● Work to be completed
Search the listing for the word "lower" and return each line that contains it.

● Records for the task
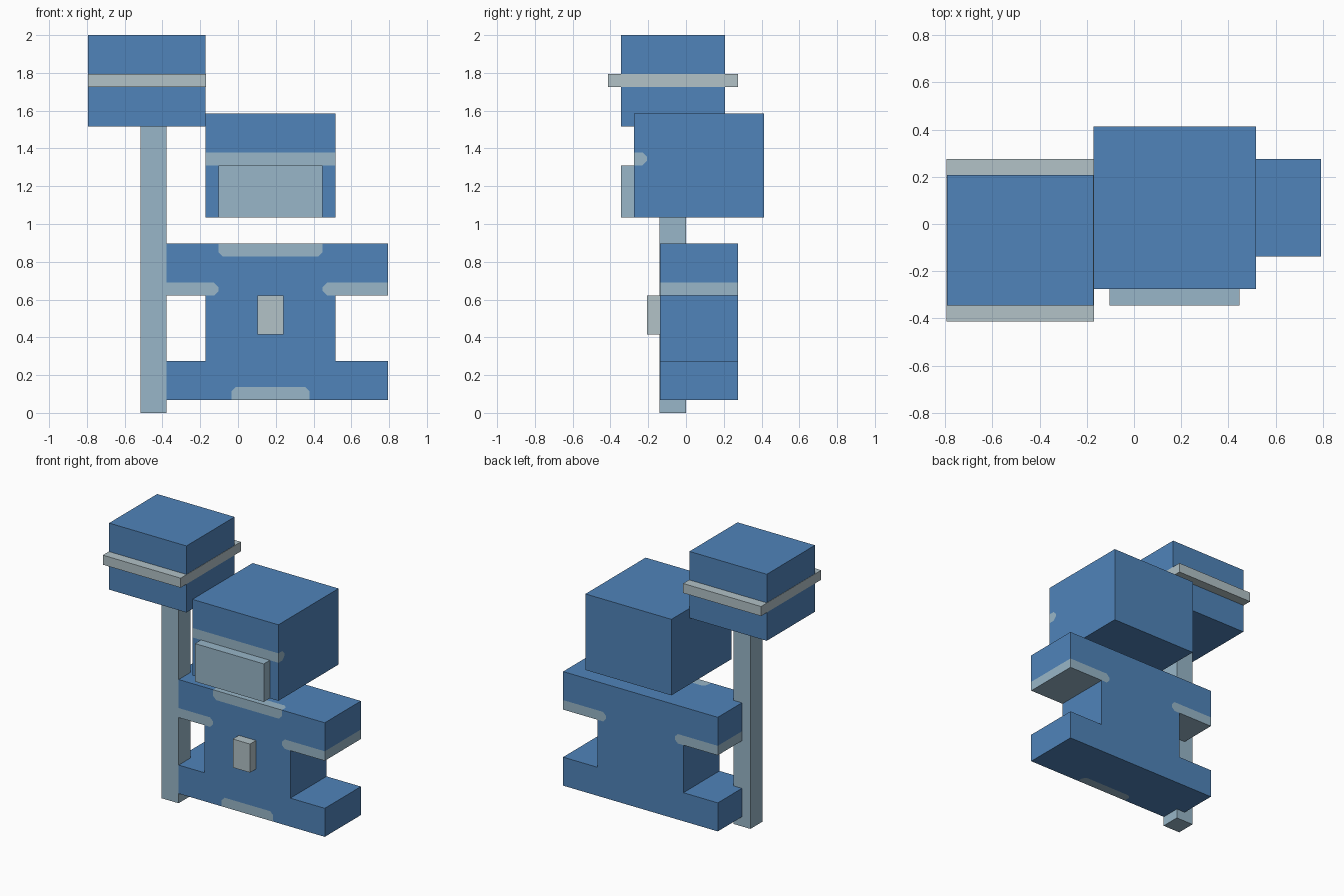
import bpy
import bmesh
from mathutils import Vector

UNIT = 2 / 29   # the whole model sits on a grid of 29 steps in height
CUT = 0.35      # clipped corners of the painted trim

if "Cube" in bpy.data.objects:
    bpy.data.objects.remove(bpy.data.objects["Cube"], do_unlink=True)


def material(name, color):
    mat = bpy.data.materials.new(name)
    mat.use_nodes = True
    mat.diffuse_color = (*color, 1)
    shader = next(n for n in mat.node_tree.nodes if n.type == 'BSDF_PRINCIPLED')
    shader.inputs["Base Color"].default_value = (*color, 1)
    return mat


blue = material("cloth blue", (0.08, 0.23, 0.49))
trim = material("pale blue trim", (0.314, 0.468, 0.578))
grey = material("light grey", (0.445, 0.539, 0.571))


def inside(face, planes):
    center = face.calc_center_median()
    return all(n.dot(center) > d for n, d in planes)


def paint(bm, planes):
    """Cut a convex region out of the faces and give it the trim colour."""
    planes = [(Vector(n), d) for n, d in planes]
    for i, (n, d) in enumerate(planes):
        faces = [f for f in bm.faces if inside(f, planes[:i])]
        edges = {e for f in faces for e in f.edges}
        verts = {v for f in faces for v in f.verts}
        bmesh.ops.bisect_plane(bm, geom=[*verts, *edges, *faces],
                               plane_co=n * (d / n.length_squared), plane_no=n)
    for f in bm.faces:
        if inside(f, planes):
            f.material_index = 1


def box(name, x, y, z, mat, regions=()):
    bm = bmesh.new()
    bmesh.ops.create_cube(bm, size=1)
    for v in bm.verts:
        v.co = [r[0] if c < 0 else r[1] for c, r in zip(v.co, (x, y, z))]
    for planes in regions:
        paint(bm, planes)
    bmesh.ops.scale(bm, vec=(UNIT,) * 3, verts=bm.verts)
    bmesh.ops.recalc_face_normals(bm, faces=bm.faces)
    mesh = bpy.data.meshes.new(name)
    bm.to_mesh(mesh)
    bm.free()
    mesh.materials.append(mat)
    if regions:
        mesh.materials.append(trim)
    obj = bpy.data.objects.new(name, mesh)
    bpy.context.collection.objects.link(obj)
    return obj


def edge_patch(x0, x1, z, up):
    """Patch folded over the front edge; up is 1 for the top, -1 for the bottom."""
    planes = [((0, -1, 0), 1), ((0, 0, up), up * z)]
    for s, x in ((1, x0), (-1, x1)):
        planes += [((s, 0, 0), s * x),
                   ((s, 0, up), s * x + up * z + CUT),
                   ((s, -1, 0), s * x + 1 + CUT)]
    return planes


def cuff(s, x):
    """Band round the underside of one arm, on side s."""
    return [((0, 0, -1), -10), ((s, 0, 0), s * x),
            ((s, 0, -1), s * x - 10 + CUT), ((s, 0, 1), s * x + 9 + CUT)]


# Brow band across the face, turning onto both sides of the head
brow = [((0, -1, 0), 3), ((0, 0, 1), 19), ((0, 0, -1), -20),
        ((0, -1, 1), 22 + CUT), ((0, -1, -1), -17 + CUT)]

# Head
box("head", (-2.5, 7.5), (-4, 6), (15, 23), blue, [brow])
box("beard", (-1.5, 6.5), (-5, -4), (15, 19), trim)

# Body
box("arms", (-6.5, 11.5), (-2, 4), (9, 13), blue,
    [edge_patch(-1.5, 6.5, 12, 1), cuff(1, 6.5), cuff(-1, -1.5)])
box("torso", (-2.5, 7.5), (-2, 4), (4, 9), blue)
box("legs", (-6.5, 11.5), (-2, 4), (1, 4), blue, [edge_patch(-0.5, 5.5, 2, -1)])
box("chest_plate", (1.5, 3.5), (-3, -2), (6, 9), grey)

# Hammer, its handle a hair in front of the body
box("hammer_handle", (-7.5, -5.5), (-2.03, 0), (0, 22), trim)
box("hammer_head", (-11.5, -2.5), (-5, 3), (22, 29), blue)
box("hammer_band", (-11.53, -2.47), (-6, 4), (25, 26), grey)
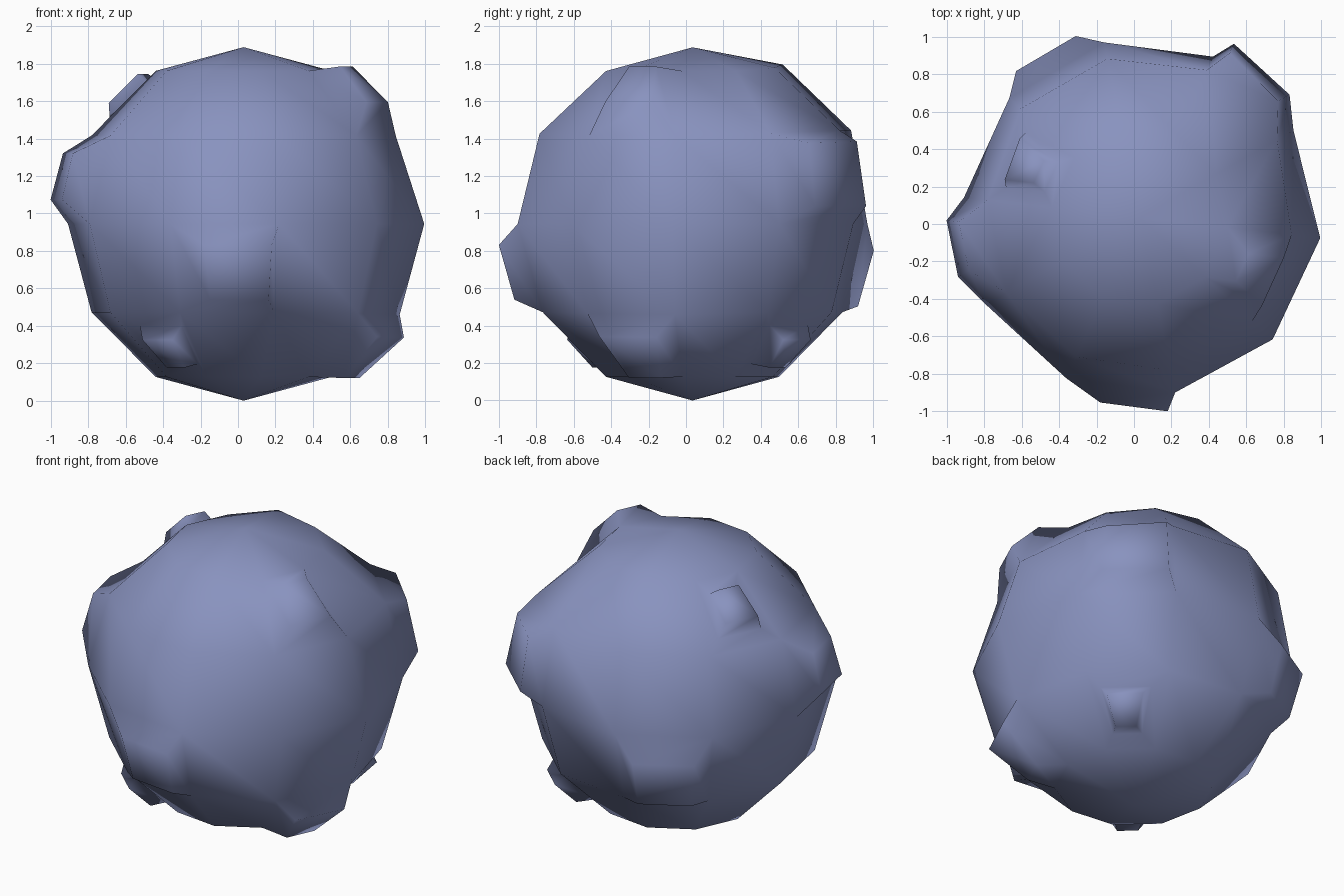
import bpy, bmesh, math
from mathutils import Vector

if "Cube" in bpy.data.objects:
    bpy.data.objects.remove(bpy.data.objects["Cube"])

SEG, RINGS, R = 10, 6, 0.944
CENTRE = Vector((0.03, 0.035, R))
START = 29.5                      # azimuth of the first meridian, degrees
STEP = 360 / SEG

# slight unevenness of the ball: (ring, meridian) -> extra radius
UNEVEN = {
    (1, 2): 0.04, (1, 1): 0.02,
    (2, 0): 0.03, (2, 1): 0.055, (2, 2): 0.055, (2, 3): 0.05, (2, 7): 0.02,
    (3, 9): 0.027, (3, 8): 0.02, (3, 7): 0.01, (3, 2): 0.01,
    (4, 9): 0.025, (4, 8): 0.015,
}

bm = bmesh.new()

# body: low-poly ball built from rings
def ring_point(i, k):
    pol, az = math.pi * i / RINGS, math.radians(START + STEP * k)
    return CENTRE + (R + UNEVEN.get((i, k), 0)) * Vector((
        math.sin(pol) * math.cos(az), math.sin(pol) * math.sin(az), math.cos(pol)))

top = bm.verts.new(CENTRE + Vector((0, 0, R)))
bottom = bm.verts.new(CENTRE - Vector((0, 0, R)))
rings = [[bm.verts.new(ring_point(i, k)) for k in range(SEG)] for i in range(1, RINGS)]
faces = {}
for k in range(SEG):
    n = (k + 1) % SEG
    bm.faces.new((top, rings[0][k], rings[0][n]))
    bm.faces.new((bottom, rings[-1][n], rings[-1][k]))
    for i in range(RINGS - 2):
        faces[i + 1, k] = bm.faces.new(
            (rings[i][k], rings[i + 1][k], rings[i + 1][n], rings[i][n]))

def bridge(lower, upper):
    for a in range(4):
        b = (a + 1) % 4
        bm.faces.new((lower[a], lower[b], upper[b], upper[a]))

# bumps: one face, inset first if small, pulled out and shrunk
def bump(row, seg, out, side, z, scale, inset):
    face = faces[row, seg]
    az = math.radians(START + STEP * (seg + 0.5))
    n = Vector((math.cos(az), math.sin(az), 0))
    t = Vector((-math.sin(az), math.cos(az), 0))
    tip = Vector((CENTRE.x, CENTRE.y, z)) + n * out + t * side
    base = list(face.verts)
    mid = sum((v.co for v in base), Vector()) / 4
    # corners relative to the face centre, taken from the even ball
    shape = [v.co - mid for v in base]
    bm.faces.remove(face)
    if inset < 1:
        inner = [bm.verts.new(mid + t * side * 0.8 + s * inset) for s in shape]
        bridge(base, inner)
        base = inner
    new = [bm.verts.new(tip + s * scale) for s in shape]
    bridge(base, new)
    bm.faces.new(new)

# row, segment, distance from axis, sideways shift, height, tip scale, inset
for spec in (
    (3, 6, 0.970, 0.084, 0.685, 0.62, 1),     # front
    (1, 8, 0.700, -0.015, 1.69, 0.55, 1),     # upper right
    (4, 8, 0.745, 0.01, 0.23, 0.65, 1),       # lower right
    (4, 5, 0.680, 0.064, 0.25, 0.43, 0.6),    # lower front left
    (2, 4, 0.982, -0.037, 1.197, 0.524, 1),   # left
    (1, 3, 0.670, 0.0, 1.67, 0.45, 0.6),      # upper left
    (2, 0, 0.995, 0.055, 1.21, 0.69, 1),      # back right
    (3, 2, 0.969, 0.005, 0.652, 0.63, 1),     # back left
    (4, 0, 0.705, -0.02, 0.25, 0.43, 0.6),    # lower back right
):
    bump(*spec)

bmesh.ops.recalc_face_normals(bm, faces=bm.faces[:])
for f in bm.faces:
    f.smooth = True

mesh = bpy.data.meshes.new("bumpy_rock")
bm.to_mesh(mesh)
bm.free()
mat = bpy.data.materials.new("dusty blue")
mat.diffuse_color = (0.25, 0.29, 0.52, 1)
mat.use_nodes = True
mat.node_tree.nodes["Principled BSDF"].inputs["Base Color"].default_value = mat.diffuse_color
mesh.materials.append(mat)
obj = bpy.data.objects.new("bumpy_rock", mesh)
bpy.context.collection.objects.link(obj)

● Task response
def bridge(lower, upper):
        bm.faces.new((lower[a], lower[b], upper[b], upper[a]))
    (4, 8, 0.745, 0.01, 0.23, 0.65, 1),       # lower right
    (4, 5, 0.680, 0.064, 0.25, 0.43, 0.6),    # lower front left
    (4, 0, 0.705, -0.02, 0.25, 0.43, 0.6),    # lower back right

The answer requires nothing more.